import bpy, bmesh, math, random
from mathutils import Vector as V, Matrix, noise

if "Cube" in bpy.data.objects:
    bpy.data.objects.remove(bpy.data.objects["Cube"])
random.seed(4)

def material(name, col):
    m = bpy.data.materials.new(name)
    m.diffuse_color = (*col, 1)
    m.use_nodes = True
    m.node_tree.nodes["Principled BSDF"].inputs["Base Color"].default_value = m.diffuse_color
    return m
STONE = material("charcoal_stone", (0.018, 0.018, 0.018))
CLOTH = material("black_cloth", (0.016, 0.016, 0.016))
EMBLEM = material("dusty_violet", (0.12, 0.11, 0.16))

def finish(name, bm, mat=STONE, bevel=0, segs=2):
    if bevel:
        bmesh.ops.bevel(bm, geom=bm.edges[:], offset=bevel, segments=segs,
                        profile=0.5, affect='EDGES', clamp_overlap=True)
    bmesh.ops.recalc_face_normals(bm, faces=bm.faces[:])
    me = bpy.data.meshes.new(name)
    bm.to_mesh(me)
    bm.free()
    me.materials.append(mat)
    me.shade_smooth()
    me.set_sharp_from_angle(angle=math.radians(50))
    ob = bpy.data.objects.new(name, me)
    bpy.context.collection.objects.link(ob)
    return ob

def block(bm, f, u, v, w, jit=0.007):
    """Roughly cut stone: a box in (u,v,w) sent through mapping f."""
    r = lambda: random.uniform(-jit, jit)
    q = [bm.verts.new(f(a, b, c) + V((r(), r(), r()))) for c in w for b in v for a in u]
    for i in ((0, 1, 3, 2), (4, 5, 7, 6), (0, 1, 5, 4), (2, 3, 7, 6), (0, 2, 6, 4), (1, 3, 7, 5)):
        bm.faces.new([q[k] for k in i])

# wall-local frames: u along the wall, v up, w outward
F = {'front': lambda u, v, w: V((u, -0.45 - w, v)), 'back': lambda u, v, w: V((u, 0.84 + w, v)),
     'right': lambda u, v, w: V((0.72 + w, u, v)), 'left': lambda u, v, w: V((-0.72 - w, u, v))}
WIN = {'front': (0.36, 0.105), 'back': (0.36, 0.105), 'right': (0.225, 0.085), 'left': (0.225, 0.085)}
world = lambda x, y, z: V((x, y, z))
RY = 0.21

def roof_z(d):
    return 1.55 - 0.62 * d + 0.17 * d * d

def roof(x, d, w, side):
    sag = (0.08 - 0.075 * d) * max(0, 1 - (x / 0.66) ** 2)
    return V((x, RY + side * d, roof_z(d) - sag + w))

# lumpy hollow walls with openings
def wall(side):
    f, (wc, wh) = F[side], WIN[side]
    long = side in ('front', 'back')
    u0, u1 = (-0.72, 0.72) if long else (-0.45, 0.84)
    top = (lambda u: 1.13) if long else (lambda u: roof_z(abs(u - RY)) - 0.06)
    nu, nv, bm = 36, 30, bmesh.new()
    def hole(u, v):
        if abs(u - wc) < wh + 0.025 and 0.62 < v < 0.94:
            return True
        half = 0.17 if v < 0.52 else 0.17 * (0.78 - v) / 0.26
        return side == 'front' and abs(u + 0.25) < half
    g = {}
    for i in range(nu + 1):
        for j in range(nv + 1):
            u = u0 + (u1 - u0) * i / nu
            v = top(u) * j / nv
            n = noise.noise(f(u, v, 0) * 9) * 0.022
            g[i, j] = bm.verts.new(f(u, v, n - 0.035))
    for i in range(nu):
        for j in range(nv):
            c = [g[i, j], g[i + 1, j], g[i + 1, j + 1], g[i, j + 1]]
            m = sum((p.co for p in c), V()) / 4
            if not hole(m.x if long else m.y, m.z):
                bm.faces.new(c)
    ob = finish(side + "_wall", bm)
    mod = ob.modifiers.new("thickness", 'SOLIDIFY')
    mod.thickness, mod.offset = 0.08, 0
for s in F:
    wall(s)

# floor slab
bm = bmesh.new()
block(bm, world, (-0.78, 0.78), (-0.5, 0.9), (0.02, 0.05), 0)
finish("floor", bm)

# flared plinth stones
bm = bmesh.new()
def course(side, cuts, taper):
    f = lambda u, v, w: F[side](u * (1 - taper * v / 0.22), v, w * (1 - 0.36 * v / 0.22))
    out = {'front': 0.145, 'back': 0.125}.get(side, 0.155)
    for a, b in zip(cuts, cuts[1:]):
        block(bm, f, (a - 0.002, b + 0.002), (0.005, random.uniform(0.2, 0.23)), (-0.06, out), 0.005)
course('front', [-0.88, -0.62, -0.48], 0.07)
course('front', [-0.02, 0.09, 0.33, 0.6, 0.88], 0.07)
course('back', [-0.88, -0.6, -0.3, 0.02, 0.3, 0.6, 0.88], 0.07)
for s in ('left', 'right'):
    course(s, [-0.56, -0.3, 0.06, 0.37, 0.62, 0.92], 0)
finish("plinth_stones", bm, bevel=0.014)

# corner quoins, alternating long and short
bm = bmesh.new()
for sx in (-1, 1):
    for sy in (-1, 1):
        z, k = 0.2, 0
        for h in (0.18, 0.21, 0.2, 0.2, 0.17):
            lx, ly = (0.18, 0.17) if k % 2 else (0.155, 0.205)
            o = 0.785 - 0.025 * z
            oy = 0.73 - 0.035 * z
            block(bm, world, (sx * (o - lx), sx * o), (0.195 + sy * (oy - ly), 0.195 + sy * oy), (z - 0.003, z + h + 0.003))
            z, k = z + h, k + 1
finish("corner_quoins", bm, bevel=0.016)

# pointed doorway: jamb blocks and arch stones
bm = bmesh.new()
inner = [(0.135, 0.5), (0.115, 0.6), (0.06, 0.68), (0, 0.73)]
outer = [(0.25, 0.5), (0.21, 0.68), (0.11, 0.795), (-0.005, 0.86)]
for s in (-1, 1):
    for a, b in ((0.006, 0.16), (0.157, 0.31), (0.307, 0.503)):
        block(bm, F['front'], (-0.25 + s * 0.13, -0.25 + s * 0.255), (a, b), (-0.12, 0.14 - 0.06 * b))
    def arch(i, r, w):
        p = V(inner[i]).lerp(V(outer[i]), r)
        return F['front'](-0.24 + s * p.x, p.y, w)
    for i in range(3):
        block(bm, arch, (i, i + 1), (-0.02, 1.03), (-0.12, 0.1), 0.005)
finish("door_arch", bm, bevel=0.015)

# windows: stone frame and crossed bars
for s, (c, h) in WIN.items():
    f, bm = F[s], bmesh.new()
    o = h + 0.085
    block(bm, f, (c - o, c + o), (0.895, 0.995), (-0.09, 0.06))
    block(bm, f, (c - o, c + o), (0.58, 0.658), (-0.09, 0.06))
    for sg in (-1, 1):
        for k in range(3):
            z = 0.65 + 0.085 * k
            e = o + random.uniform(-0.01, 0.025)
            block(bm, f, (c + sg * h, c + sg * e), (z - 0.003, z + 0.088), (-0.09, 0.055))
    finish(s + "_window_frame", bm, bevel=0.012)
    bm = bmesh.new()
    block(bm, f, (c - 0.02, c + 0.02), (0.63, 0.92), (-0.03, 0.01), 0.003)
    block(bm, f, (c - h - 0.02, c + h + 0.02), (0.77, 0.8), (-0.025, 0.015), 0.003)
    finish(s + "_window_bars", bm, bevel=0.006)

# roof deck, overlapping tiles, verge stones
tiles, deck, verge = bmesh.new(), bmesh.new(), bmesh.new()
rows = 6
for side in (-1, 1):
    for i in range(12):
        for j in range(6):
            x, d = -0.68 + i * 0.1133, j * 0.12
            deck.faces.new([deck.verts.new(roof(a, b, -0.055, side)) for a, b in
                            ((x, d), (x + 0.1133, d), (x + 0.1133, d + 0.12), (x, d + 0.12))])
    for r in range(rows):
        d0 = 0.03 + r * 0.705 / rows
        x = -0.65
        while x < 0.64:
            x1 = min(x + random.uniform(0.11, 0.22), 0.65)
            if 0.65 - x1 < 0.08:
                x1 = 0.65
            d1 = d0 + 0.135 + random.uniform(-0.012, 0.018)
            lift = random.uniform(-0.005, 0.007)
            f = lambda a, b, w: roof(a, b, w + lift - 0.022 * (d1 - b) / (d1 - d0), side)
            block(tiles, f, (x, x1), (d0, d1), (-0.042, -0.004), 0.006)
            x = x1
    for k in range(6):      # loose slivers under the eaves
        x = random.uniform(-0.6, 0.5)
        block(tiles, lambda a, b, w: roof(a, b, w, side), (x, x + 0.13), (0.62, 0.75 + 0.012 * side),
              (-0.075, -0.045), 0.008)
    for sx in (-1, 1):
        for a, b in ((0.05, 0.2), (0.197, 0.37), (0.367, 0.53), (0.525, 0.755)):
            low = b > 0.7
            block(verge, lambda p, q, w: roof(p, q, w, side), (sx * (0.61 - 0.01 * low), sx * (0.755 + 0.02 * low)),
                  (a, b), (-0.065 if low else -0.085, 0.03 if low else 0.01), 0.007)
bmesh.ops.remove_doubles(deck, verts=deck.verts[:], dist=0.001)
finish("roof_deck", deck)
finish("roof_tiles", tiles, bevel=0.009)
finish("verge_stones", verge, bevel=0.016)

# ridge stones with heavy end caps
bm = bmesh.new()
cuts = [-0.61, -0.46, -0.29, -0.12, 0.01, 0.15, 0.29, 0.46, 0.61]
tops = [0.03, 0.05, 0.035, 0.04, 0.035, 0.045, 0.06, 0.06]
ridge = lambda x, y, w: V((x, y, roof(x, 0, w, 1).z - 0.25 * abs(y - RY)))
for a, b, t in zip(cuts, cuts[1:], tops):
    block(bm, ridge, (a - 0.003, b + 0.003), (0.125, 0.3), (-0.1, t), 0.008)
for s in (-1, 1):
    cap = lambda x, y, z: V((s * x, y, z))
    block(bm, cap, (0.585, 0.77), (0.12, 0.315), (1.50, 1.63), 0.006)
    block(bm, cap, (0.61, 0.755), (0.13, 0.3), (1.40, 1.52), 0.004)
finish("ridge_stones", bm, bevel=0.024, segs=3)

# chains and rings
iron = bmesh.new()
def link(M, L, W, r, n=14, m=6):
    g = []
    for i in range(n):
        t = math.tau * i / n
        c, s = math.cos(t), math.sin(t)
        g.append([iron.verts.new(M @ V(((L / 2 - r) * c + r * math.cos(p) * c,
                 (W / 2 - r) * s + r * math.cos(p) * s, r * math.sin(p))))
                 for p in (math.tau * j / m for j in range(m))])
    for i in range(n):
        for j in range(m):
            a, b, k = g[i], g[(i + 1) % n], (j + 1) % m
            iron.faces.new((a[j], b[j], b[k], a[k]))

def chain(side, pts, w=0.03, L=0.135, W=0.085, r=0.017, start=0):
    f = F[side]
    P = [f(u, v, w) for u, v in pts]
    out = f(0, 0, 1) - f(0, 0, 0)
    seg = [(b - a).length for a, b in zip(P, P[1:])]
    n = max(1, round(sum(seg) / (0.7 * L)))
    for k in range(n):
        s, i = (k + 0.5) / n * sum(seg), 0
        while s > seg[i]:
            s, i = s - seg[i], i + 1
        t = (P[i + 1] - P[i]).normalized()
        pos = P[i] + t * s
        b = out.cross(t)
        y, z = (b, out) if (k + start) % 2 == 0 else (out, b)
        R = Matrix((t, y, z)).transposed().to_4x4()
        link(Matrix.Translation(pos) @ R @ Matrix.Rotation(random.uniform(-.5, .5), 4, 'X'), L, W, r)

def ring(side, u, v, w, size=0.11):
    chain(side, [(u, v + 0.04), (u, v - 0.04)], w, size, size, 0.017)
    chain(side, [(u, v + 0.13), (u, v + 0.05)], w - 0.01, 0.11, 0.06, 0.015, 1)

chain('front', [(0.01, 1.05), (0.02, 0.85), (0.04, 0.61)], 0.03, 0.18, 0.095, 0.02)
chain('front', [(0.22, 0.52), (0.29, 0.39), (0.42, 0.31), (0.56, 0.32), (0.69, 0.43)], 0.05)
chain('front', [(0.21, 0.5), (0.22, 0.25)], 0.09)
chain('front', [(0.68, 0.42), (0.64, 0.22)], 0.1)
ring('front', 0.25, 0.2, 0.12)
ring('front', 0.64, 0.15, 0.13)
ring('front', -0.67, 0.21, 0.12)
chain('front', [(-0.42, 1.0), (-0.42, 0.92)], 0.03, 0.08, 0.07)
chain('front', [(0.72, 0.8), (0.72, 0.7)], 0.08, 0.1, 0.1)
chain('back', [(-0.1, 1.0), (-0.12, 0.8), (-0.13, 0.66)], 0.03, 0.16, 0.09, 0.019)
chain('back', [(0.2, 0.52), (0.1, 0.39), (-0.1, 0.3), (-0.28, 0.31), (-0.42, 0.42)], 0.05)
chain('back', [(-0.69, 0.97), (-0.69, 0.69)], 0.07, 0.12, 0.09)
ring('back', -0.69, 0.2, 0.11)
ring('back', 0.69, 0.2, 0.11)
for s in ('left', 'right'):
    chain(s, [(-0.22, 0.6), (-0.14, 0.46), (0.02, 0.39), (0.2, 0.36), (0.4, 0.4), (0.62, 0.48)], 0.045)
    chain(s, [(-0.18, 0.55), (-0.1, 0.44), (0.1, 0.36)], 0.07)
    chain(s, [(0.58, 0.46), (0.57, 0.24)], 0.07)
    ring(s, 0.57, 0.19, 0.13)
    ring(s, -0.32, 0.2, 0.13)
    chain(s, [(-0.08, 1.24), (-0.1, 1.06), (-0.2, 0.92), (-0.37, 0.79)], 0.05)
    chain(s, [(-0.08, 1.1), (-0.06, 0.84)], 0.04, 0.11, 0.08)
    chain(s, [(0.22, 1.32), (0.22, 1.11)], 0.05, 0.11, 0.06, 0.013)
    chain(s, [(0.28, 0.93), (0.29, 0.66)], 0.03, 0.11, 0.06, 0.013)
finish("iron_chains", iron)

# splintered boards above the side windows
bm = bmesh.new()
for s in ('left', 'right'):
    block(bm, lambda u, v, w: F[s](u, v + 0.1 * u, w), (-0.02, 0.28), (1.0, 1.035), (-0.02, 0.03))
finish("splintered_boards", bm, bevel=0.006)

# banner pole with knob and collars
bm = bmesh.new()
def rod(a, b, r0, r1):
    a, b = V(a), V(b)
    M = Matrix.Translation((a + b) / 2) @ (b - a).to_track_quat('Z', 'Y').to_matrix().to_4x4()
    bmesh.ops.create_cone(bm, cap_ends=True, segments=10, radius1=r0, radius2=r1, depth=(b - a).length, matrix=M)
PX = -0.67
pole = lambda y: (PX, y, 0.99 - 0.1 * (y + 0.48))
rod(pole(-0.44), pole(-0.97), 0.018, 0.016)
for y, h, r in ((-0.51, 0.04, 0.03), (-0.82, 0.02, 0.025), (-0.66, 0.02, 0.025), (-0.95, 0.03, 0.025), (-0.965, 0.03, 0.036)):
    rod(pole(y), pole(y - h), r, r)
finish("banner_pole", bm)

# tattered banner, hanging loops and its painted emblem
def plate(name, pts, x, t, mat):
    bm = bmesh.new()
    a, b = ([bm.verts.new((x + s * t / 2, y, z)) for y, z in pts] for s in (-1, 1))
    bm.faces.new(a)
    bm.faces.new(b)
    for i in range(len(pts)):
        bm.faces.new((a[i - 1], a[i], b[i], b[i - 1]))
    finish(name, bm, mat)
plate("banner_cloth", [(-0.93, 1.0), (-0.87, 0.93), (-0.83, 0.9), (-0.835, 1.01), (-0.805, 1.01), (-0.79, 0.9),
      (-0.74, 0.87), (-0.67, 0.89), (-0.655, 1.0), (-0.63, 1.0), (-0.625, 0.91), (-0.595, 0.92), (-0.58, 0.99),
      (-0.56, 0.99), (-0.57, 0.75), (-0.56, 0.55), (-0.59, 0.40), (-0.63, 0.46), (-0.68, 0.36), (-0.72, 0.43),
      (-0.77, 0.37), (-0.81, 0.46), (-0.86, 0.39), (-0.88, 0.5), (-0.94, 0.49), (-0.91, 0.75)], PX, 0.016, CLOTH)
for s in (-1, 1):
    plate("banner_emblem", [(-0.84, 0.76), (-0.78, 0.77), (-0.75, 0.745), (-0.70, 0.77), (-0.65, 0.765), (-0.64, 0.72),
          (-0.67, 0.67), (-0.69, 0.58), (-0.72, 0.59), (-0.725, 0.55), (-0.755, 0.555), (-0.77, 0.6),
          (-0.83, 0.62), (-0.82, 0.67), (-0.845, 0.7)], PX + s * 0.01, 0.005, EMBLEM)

• **AIM OF THE EXERCISE**
Beginning at the top of the data, please return every line until and including the line containing "bmesh.ops.recalc_face_normals(bm, faces=bm.faces[:])", copied exactly, and nothing past it.

• **TASK ANSWER**
import bpy, bmesh, math, random
from mathutils import Vector as V, Matrix, noise

if "Cube" in bpy.data.objects:
    bpy.data.objects.remove(bpy.data.objects["Cube"])
random.seed(4)

def material(name, col):
    m = bpy.data.materials.new(name)
    m.diffuse_color = (*col, 1)
    m.use_nodes = True
    m.node_tree.nodes["Principled BSDF"].inputs["Base Color"].default_value = m.diffuse_color
    return m
STONE = material("charcoal_stone", (0.018, 0.018, 0.018))
CLOTH = material("black_cloth", (0.016, 0.016, 0.016))
EMBLEM = material("dusty_violet", (0.12, 0.11, 0.16))

def finish(name, bm, mat=STONE, bevel=0, segs=2):
    if bevel:
        bmesh.ops.bevel(bm, geom=bm.edges[:], offset=bevel, segments=segs,
                        profile=0.5, affect='EDGES', clamp_overlap=True)
    bmesh.ops.recalc_face_normals(bm, faces=bm.faces[:])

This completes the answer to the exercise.